Look below for the line containing "for name, z, half, a, b"; from there through the line containing "grip_ring(z - half, a", both lines included, please set down each line exactly and nothing else.

Data extracted from a collection
= Beginning of Section =
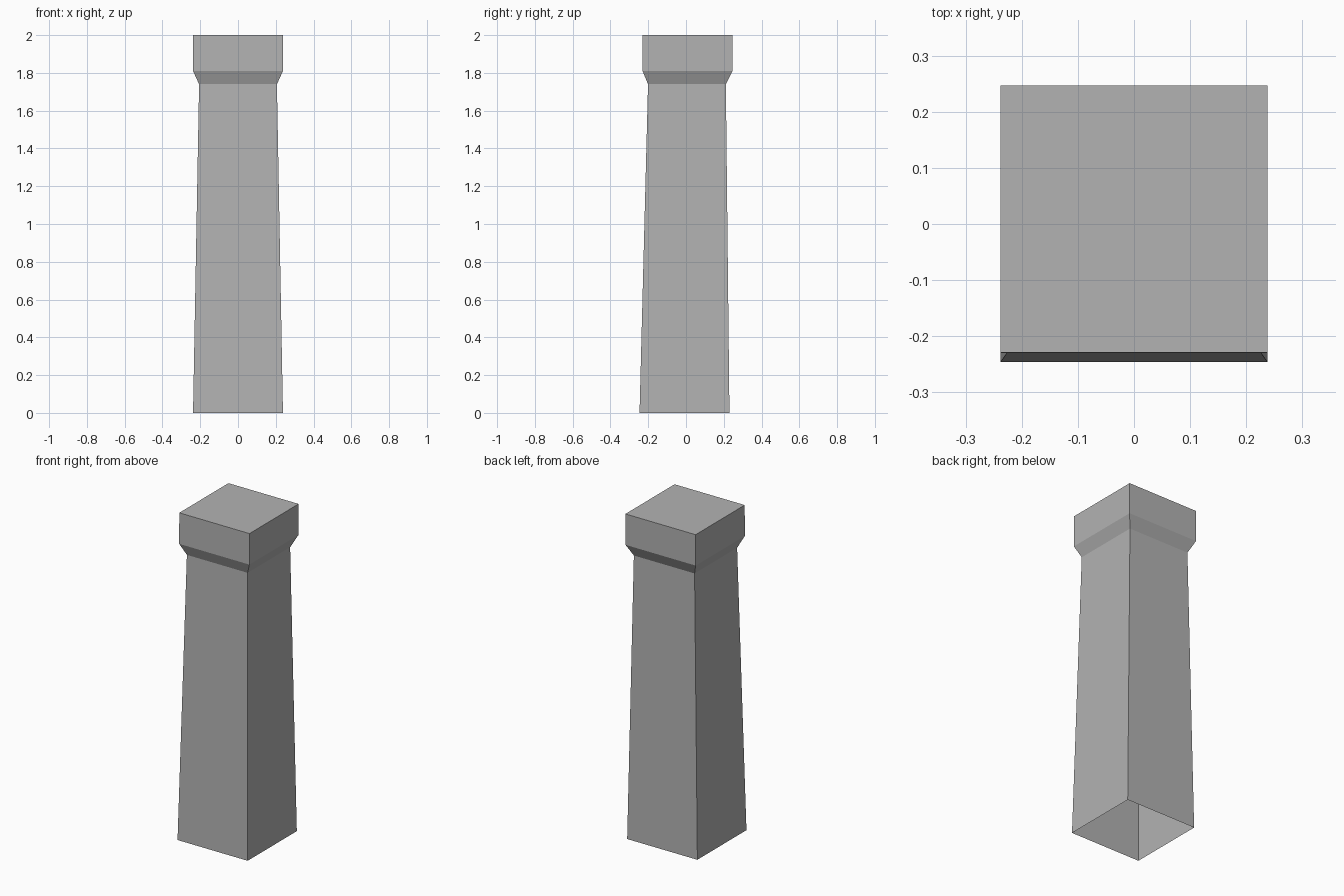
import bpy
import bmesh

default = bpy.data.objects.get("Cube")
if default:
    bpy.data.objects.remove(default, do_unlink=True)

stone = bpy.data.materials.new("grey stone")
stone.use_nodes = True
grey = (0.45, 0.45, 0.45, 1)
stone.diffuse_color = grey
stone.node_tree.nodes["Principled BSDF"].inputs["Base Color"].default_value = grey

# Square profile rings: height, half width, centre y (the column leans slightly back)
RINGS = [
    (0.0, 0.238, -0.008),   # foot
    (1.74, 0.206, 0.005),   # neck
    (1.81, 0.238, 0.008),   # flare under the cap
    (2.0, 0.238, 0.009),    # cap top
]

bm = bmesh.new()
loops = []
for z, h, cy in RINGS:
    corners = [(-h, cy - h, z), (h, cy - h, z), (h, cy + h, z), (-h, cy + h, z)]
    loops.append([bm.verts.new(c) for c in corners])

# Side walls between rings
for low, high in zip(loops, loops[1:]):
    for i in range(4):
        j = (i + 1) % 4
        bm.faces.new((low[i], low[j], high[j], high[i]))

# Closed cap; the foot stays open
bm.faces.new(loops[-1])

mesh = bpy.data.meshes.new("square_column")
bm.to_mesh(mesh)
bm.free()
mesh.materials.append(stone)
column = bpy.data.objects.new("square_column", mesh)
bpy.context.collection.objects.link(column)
= End of Section =
= Beginning of Section =
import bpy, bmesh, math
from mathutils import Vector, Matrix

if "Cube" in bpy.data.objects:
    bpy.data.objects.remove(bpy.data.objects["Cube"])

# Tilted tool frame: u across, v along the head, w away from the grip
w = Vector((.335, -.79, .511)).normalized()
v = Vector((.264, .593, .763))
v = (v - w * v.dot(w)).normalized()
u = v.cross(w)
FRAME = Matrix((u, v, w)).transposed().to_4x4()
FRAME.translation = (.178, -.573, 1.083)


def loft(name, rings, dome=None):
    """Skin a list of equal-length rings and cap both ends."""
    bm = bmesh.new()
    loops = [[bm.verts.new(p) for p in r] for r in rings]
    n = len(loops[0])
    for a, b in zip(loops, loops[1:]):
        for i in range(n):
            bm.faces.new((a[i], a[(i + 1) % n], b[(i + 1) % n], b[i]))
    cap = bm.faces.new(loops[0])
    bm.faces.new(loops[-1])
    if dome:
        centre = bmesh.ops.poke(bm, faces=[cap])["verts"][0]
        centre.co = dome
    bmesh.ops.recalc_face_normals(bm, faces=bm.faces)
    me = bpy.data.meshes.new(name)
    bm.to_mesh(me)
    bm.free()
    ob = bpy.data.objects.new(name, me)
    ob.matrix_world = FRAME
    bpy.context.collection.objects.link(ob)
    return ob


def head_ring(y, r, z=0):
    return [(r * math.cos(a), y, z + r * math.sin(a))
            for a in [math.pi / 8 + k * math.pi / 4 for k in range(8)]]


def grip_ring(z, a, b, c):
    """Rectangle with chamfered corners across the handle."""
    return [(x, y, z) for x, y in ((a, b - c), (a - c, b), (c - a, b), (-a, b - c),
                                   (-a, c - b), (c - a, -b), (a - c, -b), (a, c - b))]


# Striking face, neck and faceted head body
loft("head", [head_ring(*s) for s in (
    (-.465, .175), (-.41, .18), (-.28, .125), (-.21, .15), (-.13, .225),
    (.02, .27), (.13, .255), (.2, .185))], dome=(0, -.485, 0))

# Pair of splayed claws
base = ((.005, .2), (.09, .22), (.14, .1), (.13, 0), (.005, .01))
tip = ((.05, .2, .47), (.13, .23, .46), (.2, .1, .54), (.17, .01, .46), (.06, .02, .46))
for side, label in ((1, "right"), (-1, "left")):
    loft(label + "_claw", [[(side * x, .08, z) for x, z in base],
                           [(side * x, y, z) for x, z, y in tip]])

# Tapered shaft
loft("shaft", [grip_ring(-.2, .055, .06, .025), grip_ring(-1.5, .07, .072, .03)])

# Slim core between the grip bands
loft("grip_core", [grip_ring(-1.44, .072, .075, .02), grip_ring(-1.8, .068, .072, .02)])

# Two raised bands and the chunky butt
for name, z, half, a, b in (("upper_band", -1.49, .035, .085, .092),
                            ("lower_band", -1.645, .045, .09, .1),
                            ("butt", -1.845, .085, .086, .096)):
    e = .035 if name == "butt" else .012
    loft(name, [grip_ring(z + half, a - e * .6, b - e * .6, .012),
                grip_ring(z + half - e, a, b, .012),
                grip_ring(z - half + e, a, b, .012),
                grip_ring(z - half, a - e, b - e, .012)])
= End of Section =
= Beginning of Section =
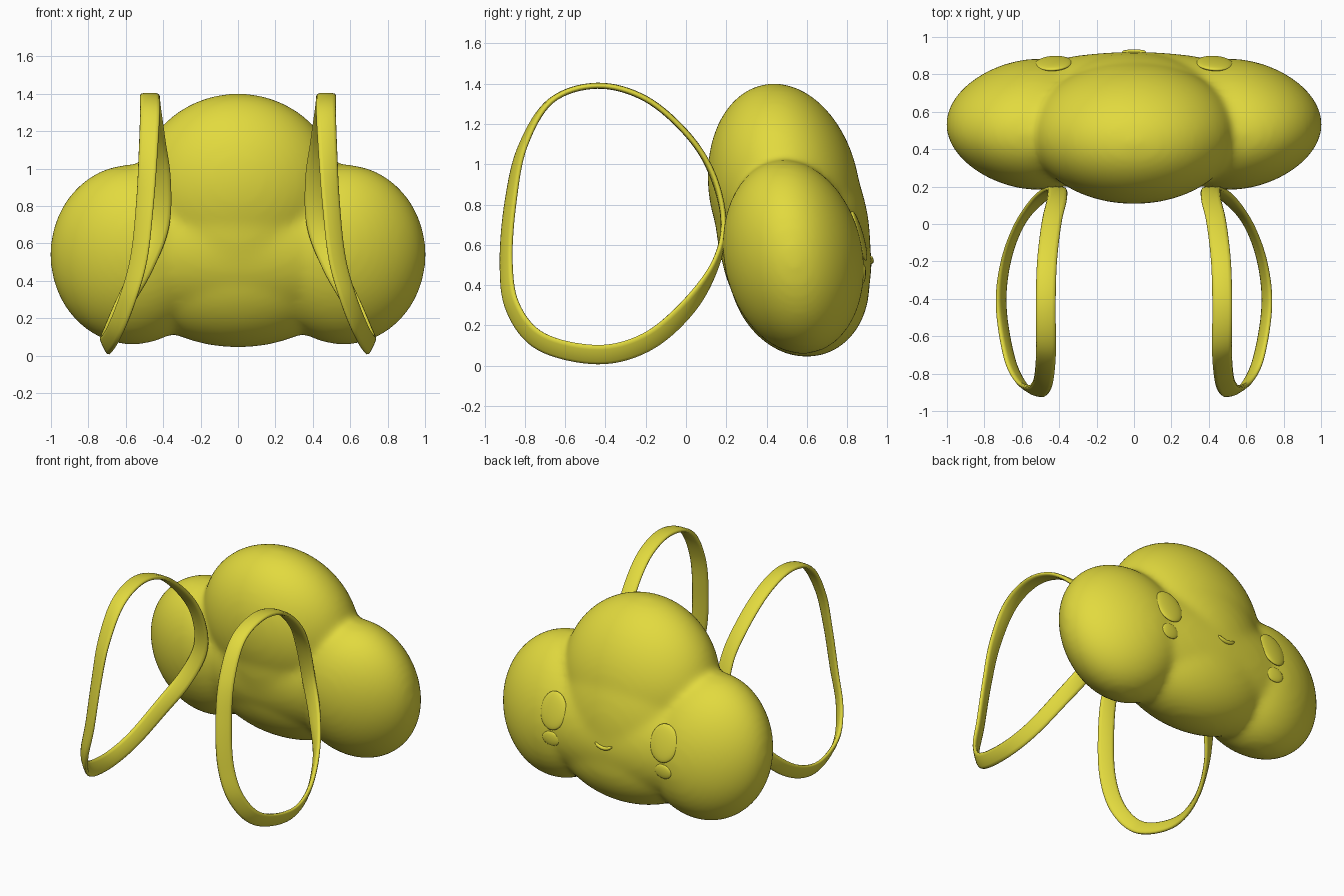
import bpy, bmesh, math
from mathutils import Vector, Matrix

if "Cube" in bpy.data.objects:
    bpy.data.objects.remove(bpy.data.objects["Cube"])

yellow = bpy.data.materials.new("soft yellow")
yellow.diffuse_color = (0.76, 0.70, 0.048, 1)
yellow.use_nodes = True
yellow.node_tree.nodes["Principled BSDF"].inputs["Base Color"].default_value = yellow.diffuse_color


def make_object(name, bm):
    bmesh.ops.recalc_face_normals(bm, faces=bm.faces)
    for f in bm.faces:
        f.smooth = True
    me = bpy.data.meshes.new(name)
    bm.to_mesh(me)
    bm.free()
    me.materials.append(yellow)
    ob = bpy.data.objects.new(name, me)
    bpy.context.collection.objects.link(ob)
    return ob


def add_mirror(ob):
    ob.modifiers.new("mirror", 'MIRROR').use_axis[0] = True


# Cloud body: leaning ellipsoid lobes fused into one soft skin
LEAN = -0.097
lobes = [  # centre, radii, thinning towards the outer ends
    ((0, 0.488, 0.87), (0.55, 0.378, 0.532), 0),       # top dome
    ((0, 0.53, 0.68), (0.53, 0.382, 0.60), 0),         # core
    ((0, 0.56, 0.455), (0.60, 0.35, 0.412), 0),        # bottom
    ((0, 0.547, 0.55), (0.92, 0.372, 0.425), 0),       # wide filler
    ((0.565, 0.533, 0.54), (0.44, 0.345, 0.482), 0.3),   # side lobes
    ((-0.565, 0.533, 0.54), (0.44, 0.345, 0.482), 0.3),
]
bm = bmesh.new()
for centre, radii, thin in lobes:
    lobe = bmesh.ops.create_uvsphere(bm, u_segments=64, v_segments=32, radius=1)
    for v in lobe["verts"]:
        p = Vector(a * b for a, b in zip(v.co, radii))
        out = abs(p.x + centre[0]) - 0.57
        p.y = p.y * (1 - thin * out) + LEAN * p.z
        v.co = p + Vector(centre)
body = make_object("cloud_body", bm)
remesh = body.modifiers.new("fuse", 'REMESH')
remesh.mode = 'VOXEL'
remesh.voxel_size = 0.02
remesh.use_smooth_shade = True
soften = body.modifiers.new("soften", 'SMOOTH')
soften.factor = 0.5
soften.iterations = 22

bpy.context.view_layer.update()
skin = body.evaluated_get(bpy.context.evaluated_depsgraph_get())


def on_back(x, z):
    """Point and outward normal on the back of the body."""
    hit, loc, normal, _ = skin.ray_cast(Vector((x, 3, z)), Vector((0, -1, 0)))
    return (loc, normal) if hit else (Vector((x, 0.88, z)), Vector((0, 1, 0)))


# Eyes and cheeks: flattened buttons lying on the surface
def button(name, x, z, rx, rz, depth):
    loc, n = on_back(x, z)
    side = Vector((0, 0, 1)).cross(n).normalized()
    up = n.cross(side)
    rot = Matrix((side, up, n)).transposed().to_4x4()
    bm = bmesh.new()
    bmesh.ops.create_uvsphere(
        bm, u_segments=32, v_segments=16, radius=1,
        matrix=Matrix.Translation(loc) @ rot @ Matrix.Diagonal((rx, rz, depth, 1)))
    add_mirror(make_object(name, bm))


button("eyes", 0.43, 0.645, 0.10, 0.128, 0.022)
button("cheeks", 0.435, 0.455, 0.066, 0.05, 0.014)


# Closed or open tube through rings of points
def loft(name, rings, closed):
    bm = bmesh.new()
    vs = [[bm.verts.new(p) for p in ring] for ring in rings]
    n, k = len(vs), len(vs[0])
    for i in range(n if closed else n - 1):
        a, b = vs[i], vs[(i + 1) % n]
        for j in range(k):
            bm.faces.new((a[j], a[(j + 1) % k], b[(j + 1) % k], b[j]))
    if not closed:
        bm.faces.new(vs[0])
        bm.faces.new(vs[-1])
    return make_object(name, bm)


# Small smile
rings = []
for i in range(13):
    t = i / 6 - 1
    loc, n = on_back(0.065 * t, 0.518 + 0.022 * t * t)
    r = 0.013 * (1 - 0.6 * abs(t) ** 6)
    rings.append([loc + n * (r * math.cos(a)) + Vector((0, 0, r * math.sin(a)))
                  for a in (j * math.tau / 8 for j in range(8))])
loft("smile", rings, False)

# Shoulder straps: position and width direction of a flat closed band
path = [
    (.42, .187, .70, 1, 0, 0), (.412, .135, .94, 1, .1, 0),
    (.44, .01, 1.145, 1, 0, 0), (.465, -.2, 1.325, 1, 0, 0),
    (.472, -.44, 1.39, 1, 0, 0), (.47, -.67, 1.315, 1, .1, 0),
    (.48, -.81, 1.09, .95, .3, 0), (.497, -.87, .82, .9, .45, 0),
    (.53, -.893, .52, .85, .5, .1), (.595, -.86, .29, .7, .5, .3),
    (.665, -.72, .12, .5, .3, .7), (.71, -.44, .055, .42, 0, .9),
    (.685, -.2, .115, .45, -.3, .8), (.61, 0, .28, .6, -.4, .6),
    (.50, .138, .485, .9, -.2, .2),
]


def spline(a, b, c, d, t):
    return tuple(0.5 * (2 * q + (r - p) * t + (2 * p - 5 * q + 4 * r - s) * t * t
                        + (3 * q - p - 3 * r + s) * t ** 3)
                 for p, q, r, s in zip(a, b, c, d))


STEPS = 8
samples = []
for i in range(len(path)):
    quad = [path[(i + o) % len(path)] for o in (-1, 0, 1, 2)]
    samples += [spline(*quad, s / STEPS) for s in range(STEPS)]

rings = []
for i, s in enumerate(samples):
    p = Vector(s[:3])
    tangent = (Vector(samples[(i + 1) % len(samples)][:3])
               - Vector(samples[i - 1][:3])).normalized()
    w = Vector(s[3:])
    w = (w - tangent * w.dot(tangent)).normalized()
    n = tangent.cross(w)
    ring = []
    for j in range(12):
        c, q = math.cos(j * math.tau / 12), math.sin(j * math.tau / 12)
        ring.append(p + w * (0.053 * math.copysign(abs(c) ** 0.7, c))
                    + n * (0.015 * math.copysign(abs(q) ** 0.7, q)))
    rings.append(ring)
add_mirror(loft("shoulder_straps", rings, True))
= End of Section =
* SOLUTION FOR THIS TASK
for name, z, half, a, b in (("upper_band", -1.49, .035, .085, .092),
                            ("lower_band", -1.645, .045, .09, .1),
                            ("butt", -1.845, .085, .086, .096)):
    e = .035 if name == "butt" else .012
    loft(name, [grip_ring(z + half, a - e * .6, b - e * .6, .012),
                grip_ring(z + half - e, a, b, .012),
                grip_ring(z - half + e, a, b, .012),
                grip_ring(z - half, a - e, b - e, .012)])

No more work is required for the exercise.